A few large law departments have an internal recruiter dedicated to its needs, ideally one who is familiar with the legal market. They follow up on referrals by in-house lawyers (still the most effective source of hiring good people) and unsolicited resumes. In addition, in a big law department they are aware of everyone interviewing and are able to consider candidates for more than one role. The internal recruiter arranges interviews and collects the evaluations afterwards.

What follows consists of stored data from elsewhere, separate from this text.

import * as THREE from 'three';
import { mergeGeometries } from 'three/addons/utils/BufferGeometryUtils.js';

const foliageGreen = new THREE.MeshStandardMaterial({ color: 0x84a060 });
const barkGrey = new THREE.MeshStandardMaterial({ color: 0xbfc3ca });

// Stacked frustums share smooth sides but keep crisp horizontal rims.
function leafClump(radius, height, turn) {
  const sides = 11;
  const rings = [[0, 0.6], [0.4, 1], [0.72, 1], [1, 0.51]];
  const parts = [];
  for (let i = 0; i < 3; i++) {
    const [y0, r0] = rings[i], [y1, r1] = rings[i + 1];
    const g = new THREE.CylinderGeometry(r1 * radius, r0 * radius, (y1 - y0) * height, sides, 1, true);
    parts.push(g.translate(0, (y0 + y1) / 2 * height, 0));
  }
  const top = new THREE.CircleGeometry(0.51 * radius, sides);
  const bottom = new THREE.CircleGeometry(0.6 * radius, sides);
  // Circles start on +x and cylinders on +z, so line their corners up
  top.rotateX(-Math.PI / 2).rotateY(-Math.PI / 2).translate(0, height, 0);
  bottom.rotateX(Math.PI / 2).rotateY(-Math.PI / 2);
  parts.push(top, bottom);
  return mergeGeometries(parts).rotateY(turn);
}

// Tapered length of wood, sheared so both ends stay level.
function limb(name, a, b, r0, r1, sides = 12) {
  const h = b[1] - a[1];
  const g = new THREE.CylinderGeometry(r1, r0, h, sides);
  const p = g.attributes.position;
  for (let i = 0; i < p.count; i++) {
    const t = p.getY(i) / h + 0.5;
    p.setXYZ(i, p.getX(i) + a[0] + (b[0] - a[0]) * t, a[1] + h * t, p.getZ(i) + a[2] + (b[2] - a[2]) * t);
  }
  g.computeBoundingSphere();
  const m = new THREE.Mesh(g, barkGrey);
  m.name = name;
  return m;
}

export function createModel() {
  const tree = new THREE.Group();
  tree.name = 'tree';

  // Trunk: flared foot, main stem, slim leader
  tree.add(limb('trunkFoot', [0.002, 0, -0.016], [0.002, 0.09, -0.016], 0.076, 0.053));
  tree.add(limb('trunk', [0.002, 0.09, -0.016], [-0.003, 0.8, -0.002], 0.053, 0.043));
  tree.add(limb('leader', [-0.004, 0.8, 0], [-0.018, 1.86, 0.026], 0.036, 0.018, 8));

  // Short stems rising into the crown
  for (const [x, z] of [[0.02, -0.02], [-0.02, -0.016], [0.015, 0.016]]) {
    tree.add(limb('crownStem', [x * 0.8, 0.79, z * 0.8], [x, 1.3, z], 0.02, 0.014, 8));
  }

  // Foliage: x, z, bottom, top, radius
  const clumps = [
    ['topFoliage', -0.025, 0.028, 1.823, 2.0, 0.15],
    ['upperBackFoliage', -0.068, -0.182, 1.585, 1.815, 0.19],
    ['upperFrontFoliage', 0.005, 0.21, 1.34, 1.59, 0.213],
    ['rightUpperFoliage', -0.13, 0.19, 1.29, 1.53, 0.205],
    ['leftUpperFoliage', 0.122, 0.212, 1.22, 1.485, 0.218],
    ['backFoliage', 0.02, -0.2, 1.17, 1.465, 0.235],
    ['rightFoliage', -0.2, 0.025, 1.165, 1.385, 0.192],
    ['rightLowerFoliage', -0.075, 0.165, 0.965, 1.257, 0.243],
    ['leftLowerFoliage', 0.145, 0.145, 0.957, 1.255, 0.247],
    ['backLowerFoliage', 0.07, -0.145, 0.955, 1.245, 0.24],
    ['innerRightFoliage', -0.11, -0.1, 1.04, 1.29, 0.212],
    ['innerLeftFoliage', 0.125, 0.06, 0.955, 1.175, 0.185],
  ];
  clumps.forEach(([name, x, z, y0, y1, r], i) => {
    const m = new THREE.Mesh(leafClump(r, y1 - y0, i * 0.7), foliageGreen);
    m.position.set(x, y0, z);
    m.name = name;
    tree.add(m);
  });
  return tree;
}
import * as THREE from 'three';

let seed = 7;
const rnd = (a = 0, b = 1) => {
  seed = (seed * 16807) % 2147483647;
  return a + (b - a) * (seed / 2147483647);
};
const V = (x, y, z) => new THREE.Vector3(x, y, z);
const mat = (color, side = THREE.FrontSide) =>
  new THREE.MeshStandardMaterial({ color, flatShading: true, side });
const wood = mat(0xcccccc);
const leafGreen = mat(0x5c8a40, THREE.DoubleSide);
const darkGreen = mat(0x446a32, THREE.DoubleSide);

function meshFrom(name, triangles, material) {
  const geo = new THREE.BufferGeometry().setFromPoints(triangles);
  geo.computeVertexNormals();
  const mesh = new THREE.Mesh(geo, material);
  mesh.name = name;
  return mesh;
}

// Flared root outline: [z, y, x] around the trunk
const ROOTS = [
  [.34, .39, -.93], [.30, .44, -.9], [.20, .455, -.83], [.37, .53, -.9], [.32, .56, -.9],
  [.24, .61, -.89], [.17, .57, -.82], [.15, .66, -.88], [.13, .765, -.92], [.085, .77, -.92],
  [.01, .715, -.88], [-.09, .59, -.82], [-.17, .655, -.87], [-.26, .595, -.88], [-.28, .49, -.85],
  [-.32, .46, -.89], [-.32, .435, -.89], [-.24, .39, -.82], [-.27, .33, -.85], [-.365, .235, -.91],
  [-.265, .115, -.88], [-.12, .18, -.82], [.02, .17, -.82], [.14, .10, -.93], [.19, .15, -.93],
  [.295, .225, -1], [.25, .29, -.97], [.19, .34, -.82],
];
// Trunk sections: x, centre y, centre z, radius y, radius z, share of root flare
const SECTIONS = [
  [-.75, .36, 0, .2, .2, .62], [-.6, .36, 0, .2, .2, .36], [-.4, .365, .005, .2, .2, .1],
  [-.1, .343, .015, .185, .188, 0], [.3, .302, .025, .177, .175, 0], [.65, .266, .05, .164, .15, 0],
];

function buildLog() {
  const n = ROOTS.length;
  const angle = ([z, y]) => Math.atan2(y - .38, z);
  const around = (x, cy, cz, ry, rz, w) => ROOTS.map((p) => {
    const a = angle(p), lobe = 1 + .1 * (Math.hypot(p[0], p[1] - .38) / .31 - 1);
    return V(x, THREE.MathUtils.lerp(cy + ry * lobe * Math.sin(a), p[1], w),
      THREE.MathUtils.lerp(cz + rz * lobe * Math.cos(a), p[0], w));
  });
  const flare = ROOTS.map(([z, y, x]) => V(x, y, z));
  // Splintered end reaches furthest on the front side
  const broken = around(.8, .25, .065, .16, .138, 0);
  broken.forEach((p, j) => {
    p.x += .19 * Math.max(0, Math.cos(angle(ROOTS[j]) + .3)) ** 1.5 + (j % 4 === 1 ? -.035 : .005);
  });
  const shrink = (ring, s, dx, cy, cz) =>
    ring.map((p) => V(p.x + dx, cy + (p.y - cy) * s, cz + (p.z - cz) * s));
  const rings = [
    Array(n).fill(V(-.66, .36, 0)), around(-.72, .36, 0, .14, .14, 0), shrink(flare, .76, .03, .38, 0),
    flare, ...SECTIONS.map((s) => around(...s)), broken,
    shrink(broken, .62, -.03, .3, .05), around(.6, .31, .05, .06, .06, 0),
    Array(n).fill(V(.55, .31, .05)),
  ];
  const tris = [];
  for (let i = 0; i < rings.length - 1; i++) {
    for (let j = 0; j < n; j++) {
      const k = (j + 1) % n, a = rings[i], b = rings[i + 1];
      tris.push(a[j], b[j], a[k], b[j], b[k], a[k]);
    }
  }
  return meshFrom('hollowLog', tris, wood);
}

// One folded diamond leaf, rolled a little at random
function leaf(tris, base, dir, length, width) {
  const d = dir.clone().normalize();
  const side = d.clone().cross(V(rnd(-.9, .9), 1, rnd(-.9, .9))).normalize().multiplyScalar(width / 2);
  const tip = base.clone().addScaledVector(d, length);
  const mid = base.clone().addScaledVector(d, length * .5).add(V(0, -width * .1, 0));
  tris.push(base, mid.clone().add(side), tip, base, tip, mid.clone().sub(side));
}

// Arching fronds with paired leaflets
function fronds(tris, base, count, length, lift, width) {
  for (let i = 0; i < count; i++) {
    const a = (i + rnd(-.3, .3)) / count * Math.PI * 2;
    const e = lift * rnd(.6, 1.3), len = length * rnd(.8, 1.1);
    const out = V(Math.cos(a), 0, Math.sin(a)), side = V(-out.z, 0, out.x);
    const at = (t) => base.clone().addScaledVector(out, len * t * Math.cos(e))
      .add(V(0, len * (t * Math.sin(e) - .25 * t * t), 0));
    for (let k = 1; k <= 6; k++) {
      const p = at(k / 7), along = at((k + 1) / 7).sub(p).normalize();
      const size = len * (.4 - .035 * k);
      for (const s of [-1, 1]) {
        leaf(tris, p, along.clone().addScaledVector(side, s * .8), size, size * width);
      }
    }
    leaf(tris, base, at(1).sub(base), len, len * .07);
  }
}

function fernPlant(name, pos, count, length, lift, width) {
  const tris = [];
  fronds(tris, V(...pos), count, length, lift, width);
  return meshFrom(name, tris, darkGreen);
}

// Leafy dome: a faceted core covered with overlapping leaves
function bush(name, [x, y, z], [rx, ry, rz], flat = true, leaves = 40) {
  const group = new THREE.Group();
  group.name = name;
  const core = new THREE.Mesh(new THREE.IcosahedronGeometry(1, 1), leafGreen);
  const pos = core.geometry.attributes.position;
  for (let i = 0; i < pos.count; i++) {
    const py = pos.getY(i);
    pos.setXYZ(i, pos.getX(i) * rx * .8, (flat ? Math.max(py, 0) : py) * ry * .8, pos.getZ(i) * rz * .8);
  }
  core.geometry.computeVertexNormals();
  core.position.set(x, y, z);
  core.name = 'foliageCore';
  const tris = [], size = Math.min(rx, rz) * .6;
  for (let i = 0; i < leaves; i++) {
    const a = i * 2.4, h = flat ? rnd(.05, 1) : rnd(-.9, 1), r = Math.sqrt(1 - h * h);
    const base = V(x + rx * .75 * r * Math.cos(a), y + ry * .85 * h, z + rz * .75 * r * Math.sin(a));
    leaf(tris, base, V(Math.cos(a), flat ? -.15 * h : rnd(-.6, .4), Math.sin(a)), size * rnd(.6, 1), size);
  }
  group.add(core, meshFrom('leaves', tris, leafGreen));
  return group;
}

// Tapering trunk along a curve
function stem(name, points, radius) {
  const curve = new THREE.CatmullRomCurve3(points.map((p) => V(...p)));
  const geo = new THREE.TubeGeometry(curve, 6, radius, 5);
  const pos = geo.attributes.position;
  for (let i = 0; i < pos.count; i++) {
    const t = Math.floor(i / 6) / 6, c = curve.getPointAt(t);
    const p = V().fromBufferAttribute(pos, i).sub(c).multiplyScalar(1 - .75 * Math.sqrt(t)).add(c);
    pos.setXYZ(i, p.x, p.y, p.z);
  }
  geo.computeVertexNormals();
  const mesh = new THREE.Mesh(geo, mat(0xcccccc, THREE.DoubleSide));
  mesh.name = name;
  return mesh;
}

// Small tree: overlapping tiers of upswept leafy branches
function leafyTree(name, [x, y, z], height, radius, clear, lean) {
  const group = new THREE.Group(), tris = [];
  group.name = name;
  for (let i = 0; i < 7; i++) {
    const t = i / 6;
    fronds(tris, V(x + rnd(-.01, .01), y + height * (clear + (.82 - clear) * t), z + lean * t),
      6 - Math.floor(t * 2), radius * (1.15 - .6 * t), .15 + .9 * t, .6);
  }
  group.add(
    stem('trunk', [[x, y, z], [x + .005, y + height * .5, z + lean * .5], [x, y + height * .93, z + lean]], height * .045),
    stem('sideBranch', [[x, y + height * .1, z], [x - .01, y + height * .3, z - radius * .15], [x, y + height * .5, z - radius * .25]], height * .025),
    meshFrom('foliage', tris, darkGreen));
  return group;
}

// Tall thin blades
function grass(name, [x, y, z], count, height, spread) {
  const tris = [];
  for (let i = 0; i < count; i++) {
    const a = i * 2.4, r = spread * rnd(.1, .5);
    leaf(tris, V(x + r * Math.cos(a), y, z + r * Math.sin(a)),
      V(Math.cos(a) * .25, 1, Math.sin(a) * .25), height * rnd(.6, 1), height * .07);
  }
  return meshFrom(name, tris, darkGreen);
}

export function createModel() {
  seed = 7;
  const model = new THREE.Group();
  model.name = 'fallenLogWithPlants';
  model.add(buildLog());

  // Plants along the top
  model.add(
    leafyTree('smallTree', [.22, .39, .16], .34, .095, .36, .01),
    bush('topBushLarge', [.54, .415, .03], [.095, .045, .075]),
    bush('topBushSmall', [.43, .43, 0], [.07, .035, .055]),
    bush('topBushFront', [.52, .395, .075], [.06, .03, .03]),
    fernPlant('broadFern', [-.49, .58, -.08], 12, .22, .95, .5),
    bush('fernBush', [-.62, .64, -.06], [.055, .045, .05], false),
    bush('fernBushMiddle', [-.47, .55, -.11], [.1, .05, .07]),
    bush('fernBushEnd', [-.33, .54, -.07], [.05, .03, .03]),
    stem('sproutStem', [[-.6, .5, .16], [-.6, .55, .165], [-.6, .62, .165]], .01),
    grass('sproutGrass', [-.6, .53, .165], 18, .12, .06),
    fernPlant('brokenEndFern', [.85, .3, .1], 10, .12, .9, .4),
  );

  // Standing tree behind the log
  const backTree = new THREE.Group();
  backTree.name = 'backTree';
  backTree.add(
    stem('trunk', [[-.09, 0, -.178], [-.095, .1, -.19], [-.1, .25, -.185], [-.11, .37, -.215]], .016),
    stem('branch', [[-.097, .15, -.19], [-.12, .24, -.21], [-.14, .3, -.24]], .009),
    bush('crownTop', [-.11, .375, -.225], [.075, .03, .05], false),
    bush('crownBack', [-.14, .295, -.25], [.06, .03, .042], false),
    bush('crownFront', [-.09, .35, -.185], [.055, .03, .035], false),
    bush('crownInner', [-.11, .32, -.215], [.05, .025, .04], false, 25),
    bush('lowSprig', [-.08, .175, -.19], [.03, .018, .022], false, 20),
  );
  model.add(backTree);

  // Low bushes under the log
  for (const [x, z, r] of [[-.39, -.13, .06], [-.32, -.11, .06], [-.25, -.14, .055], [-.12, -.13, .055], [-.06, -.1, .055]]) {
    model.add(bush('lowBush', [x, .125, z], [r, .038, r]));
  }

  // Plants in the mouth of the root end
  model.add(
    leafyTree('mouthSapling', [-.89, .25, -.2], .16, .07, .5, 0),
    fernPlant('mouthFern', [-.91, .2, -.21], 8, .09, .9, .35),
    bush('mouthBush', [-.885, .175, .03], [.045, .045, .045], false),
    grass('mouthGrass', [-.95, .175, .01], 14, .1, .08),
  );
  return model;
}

Aside from close familiarity with the law department and the company’s Human Resources practices, an internal recruiter can save money as compared to using executive search firms. In other respects, the internal person and the recruiter serve different needs (See my post of March 26, 2005: executive search firms possibly inflate compensation metrics; Dec. 4, 2005: press search firms to present minority candidates; Feb. 19, 2006: search firms don’t favor internal candidates; June 27, 2006: 5% of hires come through search firms; July 5, 2006: executive search firms; March 17, 2007: Motorola and publicity for an open spot; March 20, 2007 #3: search firms; March 26, 2007: data on frequency of placements; May 3, 2007: HR resistance to use of headhunters; May 27, 2007: criticisms of recruiters; May 28, 2007: how to respond if a headhunter calls; May 28, 2007: recruitment awards offered by law departments; and Dec. 3, 2007 #1: executive search placements.).